The 2010 Consumer Guide includes products that were on the market by Oct. 1, 2009, but chances are that new devices will crop up during the year. Since last year's guide, DexCom introduced an upgraded continuous glucose monitor known as the Seven Plus; Medtronic launched a new insulin pump infusion set called the Mio; and Fora Care introduced the Fora G90 meter. (You'll see more details on those products on the following pages.) And among products that have become available to consumers since October 1, Fifty50 Medical came out with a coding-free meter known as the 2.0, and Bayer unveiled the USB plug-and-play Contour USB meter, in the shape of a thumb drive. Early this year, Diabetic Supply of Suncoast plans to offer a new, no-coding blood glucose/blood pressure monitor, the Advocate Redi-Code Duo. Here's a preview of a few more products on the way:
Medingo's Solo pump is basically a lighter, slimmer version of the OmniPod, with a few extra tricks. You can give a bolus from either the pump (top) or the handheld remote (bottom). And if you need to disconnect, you can do so without throwing away the entire pump (and wasting insulin), as you'll do with the OmniPod. Starting early this year, the Solo pump will be tested in select markets; there isn't a nationwide release date yet.
Medtronic's latest product offers the same pump-and-CGM combo as its Real Time system—with a twist: The device automatically suspends insulin delivery when glucose levels drop below a certain level. The company has rolled out its pump in Europe, Canada, and the Middle East, but is still working to gain U.S. Food and Drug Administration (FDA) approval, a process that could take more than a year to complete.
Blood glucose tests can be boring for kids, which is why Bayer created the Didget, a meter that plugs into a Nintendo DS or DS Lite gaming system. Regular testing and hitting glucose targets earn kids points they can use with the included Knock 'Em Downs video game. The device is already out in Britain, but it is awaiting FDA approval stateside.
LifeScan iPhone App
During Apple's iPhone preview event last March, LifeScan unveiled an application that would allow its meters to wirelessly send blood glucose readings to an iPhone.

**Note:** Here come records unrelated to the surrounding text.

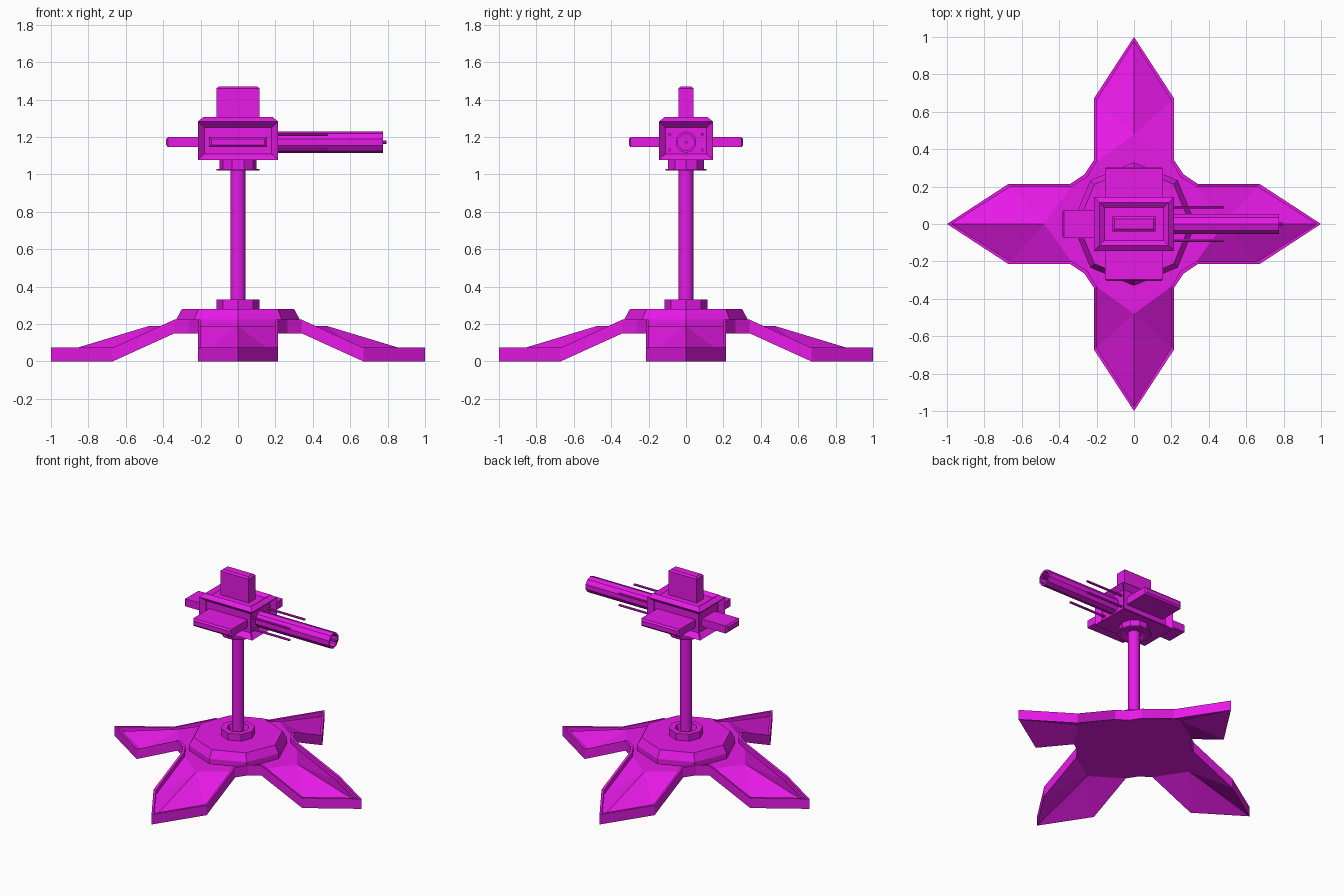
import bpy, bmesh, math
from mathutils import Vector, Matrix

if "Cube" in bpy.data.objects:
    bpy.data.objects.remove(bpy.data.objects["Cube"])

mat = bpy.data.materials.new("magenta")
mat.diffuse_color = (0.8, 0.01, 0.8, 1)
mat.use_nodes = True
mat.node_tree.nodes["Principled BSDF"].inputs["Base Color"].default_value = mat.diffuse_color


def finish(name, bm, smooth=False):
    bmesh.ops.recalc_face_normals(bm, faces=bm.faces[:])
    me = bpy.data.meshes.new(name)
    bm.to_mesh(me)
    bm.free()
    me.materials.append(mat)
    ob = bpy.data.objects.new(name, me)
    bpy.context.collection.objects.link(ob)
    if smooth:
        bpy.ops.object.select_all(action='DESELECT')
        ob.select_set(True)
        bpy.context.view_layer.objects.active = ob
        bpy.ops.object.shade_smooth_by_angle(angle=math.radians(35))
    return ob


def box_bm(lo, hi):
    lo, hi = Vector(lo), Vector(hi)
    bm = bmesh.new()
    m = Matrix.Translation((lo + hi) / 2) @ Matrix.Diagonal((*(hi - lo), 1))
    bmesh.ops.create_cube(bm, size=1, matrix=m)
    bm.normal_update()
    return bm


def face_along(bm, d):
    return max(bm.faces, key=lambda f: (f.normal.dot(Vector(d)) > 0.99, f.calc_center_median().dot(Vector(d))))


def inset(bm, face, thickness, depth):
    bmesh.ops.inset_individual(bm, faces=[face], thickness=thickness, depth=depth, use_even_offset=True)
    bm.normal_update()


def lathe(name, profile, sides, axis='Z', origin=(0, 0, 0), turn=0, smooth=False):
    """Revolve (radius, height) points; radius 0 closes an end."""
    bm = bmesh.new()
    rot = Matrix.Rotation(math.pi / 2, 3, 'Y') if axis == 'X' else Matrix.Identity(3)
    rings = []
    for r, h in profile:
        n = sides if r > 0 else 1
        rings.append([bm.verts.new(rot @ Vector((r * math.cos(turn + 2 * math.pi * i / sides),
                                                 r * math.sin(turn + 2 * math.pi * i / sides), h))
                                   + Vector(origin)) for i in range(n)])
    for a, b in zip(rings, rings[1:]):
        for i in range(sides):
            j = (i + 1) % sides
            quad = [a[i % len(a)], a[j % len(a)], b[j % len(b)], b[i % len(b)]]
            bm.faces.new(list(dict.fromkeys(quad)))
    return finish(name, bm, smooth)


# Four-legged star base with a recessed top panel
OUTER = [(1, 0, 0), (.67, .215, 0), (.34, .215, .15), (.265, .265, .15), (.215, .34, .15), (.215, .67, 0)]
INNER = [(.975, 0, 0), (.66, .2, 0), (.335, .2, .15), (.25, .25, .15), (.2, .335, .15), (.2, .66, 0)]


def star_base():
    bm = bmesh.new()

    def ring(points, dz):
        return [bm.verts.new(Matrix.Rotation(k * math.pi / 2, 3, 'Z') @ Vector((x, y, z + dz)))
                for k in range(4) for x, y, z in points]

    def panel(loop, z):
        n = len(loop)
        c = bm.verts.new((0, 0, z))
        ridge = ring([(.48, 0, 0)], z)
        for k in range(4):
            L = lambda i: loop[(6 * k + i) % n]
            r, r2 = ridge[k], ridge[(k + 1) % 4]
            for f in ((L(-1), L(0), r), (L(0), L(1), r), (L(1), L(2), r), (L(-2), L(-1), r),
                      (c, r, L(2), L(3), L(4), r2)):
                bm.faces.new(f)

    loops = [ring(OUTER, 0), ring(OUTER, .073), ring(INNER, .073), ring(INNER, .038)]
    for a, b in zip(loops, loops[1:]):
        for i in range(24):
            j = (i + 1) % 24
            bm.faces.new((a[i], a[j], b[j], b[i]))
    panel(loops[0], .15)
    panel(loops[3], .188)
    return finish("star_base", bm)


star_base()

# Hub, collar and pole
lathe("hub", [(0, .18), (.33, .18), (.33, .225), (.3, .28), (0, .28)], 8)
lathe("pole_collar", [(.115, .27), (.115, .33), (.075, .33), (.06, .285), (0, .285)], 8)
lathe("pole", [(0, .28), (.04, .28), (.04, 1.06), (0, 1.06)], 16, smooth=True)
lathe("head_collar", [(0, 1.03), (.06, 1.03), (.08, 1.02), (.115, 1.02), (.115, 1.028), (.1, 1.028),
                      (.1, 1.085), (0, 1.085)], 10)

# Head housing with recessed sides and raised, chamfered roof
bm = box_bm((-.215, -.145, 1.078), (.215, .145, 1.282))
for d in ((1, 0, 0), (-1, 0, 0), (0, 1, 0), (0, -1, 0)):
    inset(bm, face_along(bm, d), .032, -.035)
roof = face_along(bm, (0, 0, 1))
inset(bm, roof, .03, .024)
inset(bm, roof, .027, -.02)
finish("head_housing", bm)


# Fins on the sides, rear and top, each with a chamfered end
def fin(name, lo, hi, d):
    bm = box_bm(lo, hi)
    inset(bm, face_along(bm, d), .012, .01)
    finish(name, bm)


fin("right_fin", (-.155, .08, 1.145), (.155, .296, 1.2), (0, 1, 0))
fin("left_fin", (-.155, -.296, 1.145), (.155, -.08, 1.2), (0, -1, 0))
fin("rear_fin", (-.374, -.076, 1.145), (-.15, .076, 1.2), (-1, 0, 0))
fin("top_fin", (-.115, -.04, 1.26), (.115, .04, 1.46), (0, 0, 1))

# Hollow barrel with a central rod, and four guide rods
lathe("barrel", [(.057, .15), (.057, .775), (.044, .775), (.044, .45), (0, .45)], 10, 'X', (0, 0, 1.172),
      smooth=False)
lathe("barrel_core", [(.009, .4), (.009, .795), (0, .795)], 8, 'X', (0, 0, 1.172))
for y in (-.087, .087):
    for z in (1.13, 1.214):
        lathe("guide_rod", [(.008, .15), (.008, .48), (0, .48)], 8, 'X', (0, y, z))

The application would then allow users to comment on a reading, graph trends, estimate insulin needs, and count carbs. So far, the company hasn't officially announced when the application will be released.
The new meter from Genesis Health Technologies, which is expected to be available this month, includes a test-strip port and a USB connector that essentially converts a regular cell phone into a real-time blood glucose meter, transmitting information over a cell phone's data network to a secure Web site.
AgaMatrix is still working to win FDA approval for the Jazz Wireless, which adds the capability for Bluetooth wireless connectivity to the standard Jazz meter. A similar device, Entra Health Systems' MyGlucoHealth Wireless, was released in April 2009.